What to do
All lines from the one containing "for x, y in" through the end of the data below must be reproduced exactly, and no others.

*** Opening of Records for the exercise ***

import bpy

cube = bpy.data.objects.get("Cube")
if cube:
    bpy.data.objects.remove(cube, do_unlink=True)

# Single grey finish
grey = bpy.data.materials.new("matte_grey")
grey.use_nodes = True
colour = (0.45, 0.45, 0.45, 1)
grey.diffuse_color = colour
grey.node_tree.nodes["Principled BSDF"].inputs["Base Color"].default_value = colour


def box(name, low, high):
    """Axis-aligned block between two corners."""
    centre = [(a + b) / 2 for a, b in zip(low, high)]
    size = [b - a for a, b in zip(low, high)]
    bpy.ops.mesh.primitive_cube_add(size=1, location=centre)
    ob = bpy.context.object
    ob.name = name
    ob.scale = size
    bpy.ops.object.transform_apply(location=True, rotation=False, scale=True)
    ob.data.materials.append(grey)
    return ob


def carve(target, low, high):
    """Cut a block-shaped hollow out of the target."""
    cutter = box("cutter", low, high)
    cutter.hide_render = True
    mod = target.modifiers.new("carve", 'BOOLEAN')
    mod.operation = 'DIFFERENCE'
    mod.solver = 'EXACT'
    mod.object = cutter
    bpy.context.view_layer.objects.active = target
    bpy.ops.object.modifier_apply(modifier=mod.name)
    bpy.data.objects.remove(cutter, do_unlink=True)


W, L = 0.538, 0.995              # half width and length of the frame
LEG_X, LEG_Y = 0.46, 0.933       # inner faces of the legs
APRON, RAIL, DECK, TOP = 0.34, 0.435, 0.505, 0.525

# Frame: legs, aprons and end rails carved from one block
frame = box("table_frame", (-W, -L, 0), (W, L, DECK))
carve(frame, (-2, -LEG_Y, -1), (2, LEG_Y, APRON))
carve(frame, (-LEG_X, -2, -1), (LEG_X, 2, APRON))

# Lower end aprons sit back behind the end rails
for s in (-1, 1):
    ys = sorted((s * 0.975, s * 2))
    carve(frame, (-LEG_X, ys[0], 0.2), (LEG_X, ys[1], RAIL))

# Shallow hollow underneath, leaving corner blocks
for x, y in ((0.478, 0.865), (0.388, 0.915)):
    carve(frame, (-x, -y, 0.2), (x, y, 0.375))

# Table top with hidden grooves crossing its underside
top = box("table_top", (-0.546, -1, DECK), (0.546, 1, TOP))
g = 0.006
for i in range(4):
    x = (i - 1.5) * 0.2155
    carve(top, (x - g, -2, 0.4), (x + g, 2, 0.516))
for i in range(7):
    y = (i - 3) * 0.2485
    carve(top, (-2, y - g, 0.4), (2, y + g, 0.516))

*** Close of Records for the exercise ***

Completed exercise
for x, y in ((0.478, 0.865), (0.388, 0.915)):
    carve(frame, (-x, -y, 0.2), (x, y, 0.375))

# Table top with hidden grooves crossing its underside
top = box("table_top", (-0.546, -1, DECK), (0.546, 1, TOP))
g = 0.006
for i in range(4):
    x = (i - 1.5) * 0.2155
    carve(top, (x - g, -2, 0.4), (x + g, 2, 0.516))
for i in range(7):
    y = (i - 3) * 0.2485
    carve(top, (-2, y - g, 0.4), (2, y + g, 0.516))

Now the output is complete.